## Task statement
Return the listing below character for character.
** Information provided follows **
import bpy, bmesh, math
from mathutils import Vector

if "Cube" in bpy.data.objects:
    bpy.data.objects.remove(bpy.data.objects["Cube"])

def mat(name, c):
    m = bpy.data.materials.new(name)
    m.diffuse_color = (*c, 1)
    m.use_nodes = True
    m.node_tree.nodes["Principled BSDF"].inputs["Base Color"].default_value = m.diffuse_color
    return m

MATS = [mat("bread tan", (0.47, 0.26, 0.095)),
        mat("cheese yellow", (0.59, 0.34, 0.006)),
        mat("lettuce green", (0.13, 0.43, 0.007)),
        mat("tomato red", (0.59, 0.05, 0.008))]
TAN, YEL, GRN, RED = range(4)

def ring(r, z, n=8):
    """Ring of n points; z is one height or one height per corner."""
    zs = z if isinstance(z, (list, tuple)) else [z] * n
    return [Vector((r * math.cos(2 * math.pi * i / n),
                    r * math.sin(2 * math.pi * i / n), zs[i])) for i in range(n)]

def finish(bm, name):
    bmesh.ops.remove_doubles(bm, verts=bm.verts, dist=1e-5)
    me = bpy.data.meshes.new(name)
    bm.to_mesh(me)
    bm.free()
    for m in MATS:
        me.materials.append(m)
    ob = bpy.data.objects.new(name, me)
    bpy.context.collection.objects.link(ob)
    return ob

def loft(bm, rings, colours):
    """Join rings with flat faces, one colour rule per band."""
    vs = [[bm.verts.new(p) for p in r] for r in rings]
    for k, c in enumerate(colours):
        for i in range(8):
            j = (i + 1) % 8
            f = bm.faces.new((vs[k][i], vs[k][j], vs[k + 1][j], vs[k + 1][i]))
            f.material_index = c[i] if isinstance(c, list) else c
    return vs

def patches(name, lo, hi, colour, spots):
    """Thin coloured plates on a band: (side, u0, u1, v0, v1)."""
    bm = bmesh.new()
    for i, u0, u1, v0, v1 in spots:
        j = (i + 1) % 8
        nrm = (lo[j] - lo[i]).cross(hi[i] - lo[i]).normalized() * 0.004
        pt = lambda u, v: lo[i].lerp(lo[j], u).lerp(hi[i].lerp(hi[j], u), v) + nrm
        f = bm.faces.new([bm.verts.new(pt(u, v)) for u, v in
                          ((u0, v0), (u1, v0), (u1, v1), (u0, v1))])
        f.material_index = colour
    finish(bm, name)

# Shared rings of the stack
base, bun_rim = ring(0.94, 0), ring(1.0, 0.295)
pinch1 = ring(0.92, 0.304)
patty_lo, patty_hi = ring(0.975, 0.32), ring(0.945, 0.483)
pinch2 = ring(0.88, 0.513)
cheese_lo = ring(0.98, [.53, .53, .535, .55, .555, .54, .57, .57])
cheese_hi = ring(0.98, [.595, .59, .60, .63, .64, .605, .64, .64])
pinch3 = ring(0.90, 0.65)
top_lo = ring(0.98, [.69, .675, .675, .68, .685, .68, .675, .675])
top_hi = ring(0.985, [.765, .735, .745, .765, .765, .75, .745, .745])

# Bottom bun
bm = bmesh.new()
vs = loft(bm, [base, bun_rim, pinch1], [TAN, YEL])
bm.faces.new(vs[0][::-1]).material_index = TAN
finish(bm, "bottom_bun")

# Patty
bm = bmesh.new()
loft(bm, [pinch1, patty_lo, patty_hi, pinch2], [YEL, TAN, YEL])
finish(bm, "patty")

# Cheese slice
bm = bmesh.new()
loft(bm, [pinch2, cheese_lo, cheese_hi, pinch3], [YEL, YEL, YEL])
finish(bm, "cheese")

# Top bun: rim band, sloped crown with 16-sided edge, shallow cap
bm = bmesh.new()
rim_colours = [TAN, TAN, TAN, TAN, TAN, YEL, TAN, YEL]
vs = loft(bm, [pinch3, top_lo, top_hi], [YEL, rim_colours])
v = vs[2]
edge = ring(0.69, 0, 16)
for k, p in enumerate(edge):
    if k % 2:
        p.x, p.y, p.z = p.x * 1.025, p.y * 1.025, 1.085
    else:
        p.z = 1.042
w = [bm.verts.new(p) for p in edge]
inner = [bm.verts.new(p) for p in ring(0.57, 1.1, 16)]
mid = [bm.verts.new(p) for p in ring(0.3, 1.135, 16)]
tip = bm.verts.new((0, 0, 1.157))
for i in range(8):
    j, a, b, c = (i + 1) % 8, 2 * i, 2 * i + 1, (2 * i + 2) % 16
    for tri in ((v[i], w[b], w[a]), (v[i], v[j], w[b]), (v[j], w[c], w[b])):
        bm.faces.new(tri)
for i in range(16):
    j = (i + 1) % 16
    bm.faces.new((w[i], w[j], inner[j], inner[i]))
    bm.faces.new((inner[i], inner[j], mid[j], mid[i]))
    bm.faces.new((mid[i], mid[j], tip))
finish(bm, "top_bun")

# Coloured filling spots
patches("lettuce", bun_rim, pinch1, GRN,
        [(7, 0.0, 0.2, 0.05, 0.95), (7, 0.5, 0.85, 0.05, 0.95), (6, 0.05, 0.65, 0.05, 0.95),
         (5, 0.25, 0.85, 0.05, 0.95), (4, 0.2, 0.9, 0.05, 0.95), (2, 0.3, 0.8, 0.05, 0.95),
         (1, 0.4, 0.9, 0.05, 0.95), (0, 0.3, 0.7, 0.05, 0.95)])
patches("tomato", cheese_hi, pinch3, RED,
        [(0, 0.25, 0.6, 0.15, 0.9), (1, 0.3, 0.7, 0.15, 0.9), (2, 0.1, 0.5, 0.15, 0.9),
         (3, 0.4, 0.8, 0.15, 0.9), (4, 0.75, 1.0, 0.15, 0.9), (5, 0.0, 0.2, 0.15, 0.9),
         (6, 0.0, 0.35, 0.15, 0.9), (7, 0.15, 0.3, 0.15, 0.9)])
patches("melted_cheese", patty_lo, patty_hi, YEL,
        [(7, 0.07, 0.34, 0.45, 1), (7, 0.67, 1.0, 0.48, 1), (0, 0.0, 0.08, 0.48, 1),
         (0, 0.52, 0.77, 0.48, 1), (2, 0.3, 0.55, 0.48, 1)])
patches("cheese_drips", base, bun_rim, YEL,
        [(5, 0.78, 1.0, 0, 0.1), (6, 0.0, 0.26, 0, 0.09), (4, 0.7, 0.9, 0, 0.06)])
** End of Information provided **
## Task answer
import bpy, bmesh, math
from mathutils import Vector

if "Cube" in bpy.data.objects:
    bpy.data.objects.remove(bpy.data.objects["Cube"])

def mat(name, c):
    m = bpy.data.materials.new(name)
    m.diffuse_color = (*c, 1)
    m.use_nodes = True
    m.node_tree.nodes["Principled BSDF"].inputs["Base Color"].default_value = m.diffuse_color
    return m

MATS = [mat("bread tan", (0.47, 0.26, 0.095)),
        mat("cheese yellow", (0.59, 0.34, 0.006)),
        mat("lettuce green", (0.13, 0.43, 0.007)),
        mat("tomato red", (0.59, 0.05, 0.008))]
TAN, YEL, GRN, RED = range(4)

def ring(r, z, n=8):
    """Ring of n points; z is one height or one height per corner."""
    zs = z if isinstance(z, (list, tuple)) else [z] * n
    return [Vector((r * math.cos(2 * math.pi * i / n),
                    r * math.sin(2 * math.pi * i / n), zs[i])) for i in range(n)]

def finish(bm, name):
    bmesh.ops.remove_doubles(bm, verts=bm.verts, dist=1e-5)
    me = bpy.data.meshes.new(name)
    bm.to_mesh(me)
    bm.free()
    for m in MATS:
        me.materials.append(m)
    ob = bpy.data.objects.new(name, me)
    bpy.context.collection.objects.link(ob)
    return ob

def loft(bm, rings, colours):
    """Join rings with flat faces, one colour rule per band."""
    vs = [[bm.verts.new(p) for p in r] for r in rings]
    for k, c in enumerate(colours):
        for i in range(8):
            j = (i + 1) % 8
            f = bm.faces.new((vs[k][i], vs[k][j], vs[k + 1][j], vs[k + 1][i]))
            f.material_index = c[i] if isinstance(c, list) else c
    return vs

def patches(name, lo, hi, colour, spots):
    """Thin coloured plates on a band: (side, u0, u1, v0, v1)."""
    bm = bmesh.new()
    for i, u0, u1, v0, v1 in spots:
        j = (i + 1) % 8
        nrm = (lo[j] - lo[i]).cross(hi[i] - lo[i]).normalized() * 0.004
        pt = lambda u, v: lo[i].lerp(lo[j], u).lerp(hi[i].lerp(hi[j], u), v) + nrm
        f = bm.faces.new([bm.verts.new(pt(u, v)) for u, v in
                          ((u0, v0), (u1, v0), (u1, v1), (u0, v1))])
        f.material_index = colour
    finish(bm, name)

# Shared rings of the stack
base, bun_rim = ring(0.94, 0), ring(1.0, 0.295)
pinch1 = ring(0.92, 0.304)
patty_lo, patty_hi = ring(0.975, 0.32), ring(0.945, 0.483)
pinch2 = ring(0.88, 0.513)
cheese_lo = ring(0.98, [.53, .53, .535, .55, .555, .54, .57, .57])
cheese_hi = ring(0.98, [.595, .59, .60, .63, .64, .605, .64, .64])
pinch3 = ring(0.90, 0.65)
top_lo = ring(0.98, [.69, .675, .675, .68, .685, .68, .675, .675])
top_hi = ring(0.985, [.765, .735, .745, .765, .765, .75, .745, .745])

# Bottom bun
bm = bmesh.new()
vs = loft(bm, [base, bun_rim, pinch1], [TAN, YEL])
bm.faces.new(vs[0][::-1]).material_index = TAN
finish(bm, "bottom_bun")

# Patty
bm = bmesh.new()
loft(bm, [pinch1, patty_lo, patty_hi, pinch2], [YEL, TAN, YEL])
finish(bm, "patty")

# Cheese slice
bm = bmesh.new()
loft(bm, [pinch2, cheese_lo, cheese_hi, pinch3], [YEL, YEL, YEL])
finish(bm, "cheese")

# Top bun: rim band, sloped crown with 16-sided edge, shallow cap
bm = bmesh.new()
rim_colours = [TAN, TAN, TAN, TAN, TAN, YEL, TAN, YEL]
vs = loft(bm, [pinch3, top_lo, top_hi], [YEL, rim_colours])
v = vs[2]
edge = ring(0.69, 0, 16)
for k, p in enumerate(edge):
    if k % 2:
        p.x, p.y, p.z = p.x * 1.025, p.y * 1.025, 1.085
    else:
        p.z = 1.042
w = [bm.verts.new(p) for p in edge]
inner = [bm.verts.new(p) for p in ring(0.57, 1.1, 16)]
mid = [bm.verts.new(p) for p in ring(0.3, 1.135, 16)]
tip = bm.verts.new((0, 0, 1.157))
for i in range(8):
    j, a, b, c = (i + 1) % 8, 2 * i, 2 * i + 1, (2 * i + 2) % 16
    for tri in ((v[i], w[b], w[a]), (v[i], v[j], w[b]), (v[j], w[c], w[b])):
        bm.faces.new(tri)
for i in range(16):
    j = (i + 1) % 16
    bm.faces.new((w[i], w[j], inner[j], inner[i]))
    bm.faces.new((inner[i], inner[j], mid[j], mid[i]))
    bm.faces.new((mid[i], mid[j], tip))
finish(bm, "top_bun")

# Coloured filling spots
patches("lettuce", bun_rim, pinch1, GRN,
        [(7, 0.0, 0.2, 0.05, 0.95), (7, 0.5, 0.85, 0.05, 0.95), (6, 0.05, 0.65, 0.05, 0.95),
         (5, 0.25, 0.85, 0.05, 0.95), (4, 0.2, 0.9, 0.05, 0.95), (2, 0.3, 0.8, 0.05, 0.95),
         (1, 0.4, 0.9, 0.05, 0.95), (0, 0.3, 0.7, 0.05, 0.95)])
patches("tomato", cheese_hi, pinch3, RED,
        [(0, 0.25, 0.6, 0.15, 0.9), (1, 0.3, 0.7, 0.15, 0.9), (2, 0.1, 0.5, 0.15, 0.9),
         (3, 0.4, 0.8, 0.15, 0.9), (4, 0.75, 1.0, 0.15, 0.9), (5, 0.0, 0.2, 0.15, 0.9),
         (6, 0.0, 0.35, 0.15, 0.9), (7, 0.15, 0.3, 0.15, 0.9)])
patches("melted_cheese", patty_lo, patty_hi, YEL,
        [(7, 0.07, 0.34, 0.45, 1), (7, 0.67, 1.0, 0.48, 1), (0, 0.0, 0.08, 0.48, 1),
         (0, 0.52, 0.77, 0.48, 1), (2, 0.3, 0.55, 0.48, 1)])
patches("cheese_drips", base, bun_rim, YEL,
        [(5, 0.78, 1.0, 0, 0.1), (6, 0.0, 0.26, 0, 0.09), (4, 0.7, 0.9, 0, 0.06)])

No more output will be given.